Lawsuit accuses Harvard Pilgrim of 'negligently failing' to protect members' data following breach

Harvard Pilgrim Health Care and its parent company, Point32Health, have been hit with a class-action lawsuit for allegedly failing to secure the personal information of over 2.5 million people.

Valeria Salerno Gonzales, a Harvard Pilgrim client, accused the insurer of “intentionally, willfully, recklessly, or negligently failing to take and implement adequate and reasonable measures” to protect personal health information, according to the lawsuit, which was filed in the U.S. District Court for the District of Massachusetts.

In a press release last month, the payer said “data was copied and taken from Harvard Pilgrim systems between March 28, 2023, and April 17, 2023. Harvard Pilgrim is taking this incident extremely seriously and deeply regrets any inconvenience this incident may cause.”

Harvard Pilgrim offered free identity protection and two years of credit monitoring services for those whose data may have been stolen. “In response to this incident, Harvard Pilgrim is taking steps to implement additional data security enhancements and safeguards to better protect against similar events in the future," the insurer said.

The information stolen included names, home addresses, phone numbers and Social Security numbers as well as medical information “which may include test results, procedure descriptions, diagnoses, personal or family medical histories and data points applied to a set of demographic information for a particular patient,” the lawsuit said.

"We have made significant progress in bringing our systems back online and processing various business transactions," Point32Health spokesperson Kathleen Makela said in a statement to The Harvard Crimson. "Over the next few weeks, we expect more core functions and tools to come back online.”

Point32Health was created in 2021 by the merger of Harvard Pilgrim and Tufts Health Plan and, with about 2.4 million members, ranks as the second largest health plan in Massachusetts behind only Blue Cross Blue Shield of Massachusetts.

At the time, the companies predicted that their merger would increase access for members and allow for greater innovation and improved member experiences. Point32Health also said that it expected to save more than $100 million over time that it would use to reduce premiums and out-of-pocket costs for members.  
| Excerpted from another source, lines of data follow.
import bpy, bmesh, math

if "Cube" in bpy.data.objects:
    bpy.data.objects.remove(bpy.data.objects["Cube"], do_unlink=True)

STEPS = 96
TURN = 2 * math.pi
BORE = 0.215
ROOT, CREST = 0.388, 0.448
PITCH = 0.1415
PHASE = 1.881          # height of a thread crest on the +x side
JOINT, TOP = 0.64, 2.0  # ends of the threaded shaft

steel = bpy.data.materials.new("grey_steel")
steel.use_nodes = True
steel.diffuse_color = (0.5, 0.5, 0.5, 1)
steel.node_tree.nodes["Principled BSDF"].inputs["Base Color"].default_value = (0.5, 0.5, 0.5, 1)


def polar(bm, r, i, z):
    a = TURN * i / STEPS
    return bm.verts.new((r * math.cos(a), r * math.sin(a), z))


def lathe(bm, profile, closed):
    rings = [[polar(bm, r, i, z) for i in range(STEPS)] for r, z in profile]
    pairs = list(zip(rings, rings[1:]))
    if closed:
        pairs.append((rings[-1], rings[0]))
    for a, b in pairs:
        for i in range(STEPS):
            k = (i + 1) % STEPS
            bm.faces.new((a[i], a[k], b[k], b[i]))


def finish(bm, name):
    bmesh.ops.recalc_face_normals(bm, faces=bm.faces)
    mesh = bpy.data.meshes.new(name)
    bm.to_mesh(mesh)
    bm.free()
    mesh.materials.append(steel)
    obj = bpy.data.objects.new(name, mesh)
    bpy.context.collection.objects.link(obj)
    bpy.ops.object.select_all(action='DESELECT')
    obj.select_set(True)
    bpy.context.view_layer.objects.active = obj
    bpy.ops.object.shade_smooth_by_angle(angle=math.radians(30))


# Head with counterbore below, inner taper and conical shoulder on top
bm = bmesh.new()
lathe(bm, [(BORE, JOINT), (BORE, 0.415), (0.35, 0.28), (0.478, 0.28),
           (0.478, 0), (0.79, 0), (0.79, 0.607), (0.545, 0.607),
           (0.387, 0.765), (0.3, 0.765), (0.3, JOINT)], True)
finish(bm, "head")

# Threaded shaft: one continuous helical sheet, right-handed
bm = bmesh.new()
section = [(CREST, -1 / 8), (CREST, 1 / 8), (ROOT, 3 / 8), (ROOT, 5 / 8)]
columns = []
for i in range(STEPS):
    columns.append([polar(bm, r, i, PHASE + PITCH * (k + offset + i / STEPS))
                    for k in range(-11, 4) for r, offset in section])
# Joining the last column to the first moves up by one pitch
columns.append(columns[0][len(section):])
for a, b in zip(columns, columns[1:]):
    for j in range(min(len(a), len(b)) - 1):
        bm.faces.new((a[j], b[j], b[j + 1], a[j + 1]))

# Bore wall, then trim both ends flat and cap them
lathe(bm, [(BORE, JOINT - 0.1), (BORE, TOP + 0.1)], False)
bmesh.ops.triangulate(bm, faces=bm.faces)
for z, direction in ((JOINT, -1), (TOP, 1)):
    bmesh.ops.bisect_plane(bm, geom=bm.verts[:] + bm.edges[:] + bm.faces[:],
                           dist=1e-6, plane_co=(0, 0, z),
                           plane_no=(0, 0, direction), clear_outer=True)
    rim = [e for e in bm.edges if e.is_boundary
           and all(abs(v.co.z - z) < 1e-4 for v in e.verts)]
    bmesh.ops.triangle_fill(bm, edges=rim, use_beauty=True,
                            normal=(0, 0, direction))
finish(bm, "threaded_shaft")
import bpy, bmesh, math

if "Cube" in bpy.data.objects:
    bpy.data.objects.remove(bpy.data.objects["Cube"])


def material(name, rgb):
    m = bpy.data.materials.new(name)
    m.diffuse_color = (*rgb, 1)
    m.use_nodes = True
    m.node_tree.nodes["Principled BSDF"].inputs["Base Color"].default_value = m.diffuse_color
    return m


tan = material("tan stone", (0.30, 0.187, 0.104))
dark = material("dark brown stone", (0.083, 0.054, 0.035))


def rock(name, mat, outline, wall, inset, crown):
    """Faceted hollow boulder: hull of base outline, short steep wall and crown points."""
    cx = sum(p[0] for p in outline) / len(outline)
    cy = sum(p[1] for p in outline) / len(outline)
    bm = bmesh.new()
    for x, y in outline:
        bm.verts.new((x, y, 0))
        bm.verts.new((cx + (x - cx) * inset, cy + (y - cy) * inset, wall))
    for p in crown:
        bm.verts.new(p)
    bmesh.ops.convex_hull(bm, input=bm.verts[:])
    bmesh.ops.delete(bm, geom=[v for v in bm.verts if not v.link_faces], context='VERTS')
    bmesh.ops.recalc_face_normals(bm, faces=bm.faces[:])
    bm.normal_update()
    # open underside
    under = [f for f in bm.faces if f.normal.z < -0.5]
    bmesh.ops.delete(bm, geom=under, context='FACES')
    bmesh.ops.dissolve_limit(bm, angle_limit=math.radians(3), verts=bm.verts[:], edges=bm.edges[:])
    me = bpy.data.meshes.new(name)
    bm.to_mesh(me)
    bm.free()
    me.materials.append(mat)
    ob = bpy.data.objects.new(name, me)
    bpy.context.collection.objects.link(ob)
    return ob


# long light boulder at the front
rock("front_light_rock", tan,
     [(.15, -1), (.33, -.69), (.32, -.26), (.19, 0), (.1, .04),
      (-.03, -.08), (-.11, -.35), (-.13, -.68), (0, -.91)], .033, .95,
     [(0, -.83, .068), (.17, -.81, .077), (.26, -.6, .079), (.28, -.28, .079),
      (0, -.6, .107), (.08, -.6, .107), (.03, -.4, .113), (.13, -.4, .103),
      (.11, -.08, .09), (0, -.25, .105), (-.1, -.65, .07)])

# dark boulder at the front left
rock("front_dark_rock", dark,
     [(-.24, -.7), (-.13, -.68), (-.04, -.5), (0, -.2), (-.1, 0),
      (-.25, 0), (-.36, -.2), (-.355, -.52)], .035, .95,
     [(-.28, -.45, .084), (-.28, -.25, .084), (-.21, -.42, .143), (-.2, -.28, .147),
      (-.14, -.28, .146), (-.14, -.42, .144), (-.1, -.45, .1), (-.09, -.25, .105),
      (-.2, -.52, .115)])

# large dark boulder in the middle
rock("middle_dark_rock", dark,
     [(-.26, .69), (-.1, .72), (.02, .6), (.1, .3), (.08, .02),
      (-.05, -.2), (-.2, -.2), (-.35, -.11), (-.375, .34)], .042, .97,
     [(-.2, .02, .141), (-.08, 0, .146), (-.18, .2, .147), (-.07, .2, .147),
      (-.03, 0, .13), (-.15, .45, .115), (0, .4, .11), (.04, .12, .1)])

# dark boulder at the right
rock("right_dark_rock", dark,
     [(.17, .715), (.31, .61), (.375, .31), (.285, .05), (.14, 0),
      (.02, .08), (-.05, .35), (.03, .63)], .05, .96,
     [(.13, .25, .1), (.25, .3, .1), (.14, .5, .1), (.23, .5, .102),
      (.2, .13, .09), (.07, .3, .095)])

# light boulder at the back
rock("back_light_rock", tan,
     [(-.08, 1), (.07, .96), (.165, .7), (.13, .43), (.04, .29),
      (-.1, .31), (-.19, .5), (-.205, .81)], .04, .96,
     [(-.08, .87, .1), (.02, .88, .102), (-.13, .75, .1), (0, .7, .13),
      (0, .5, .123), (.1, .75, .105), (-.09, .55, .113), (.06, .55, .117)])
Gonzales alleges that both her personal health information and her personally identifiable information were stolen as a result of the data breach. The lawsuit said that Gonzales “suffered actual injury in the form of damages to and diminution in the value of their PHI/PII—a condition of intangible property that they entrusted to defendants, which was compromised in and as a result of the data breach.”

Gonzales said in the lawsuit that she had to spend time finding theft insurance options and monitoring her bank accounts. In addition, there was “time spent seeking legal counsel regarding their options for remedying and/or mitigating the effects of the data breach.”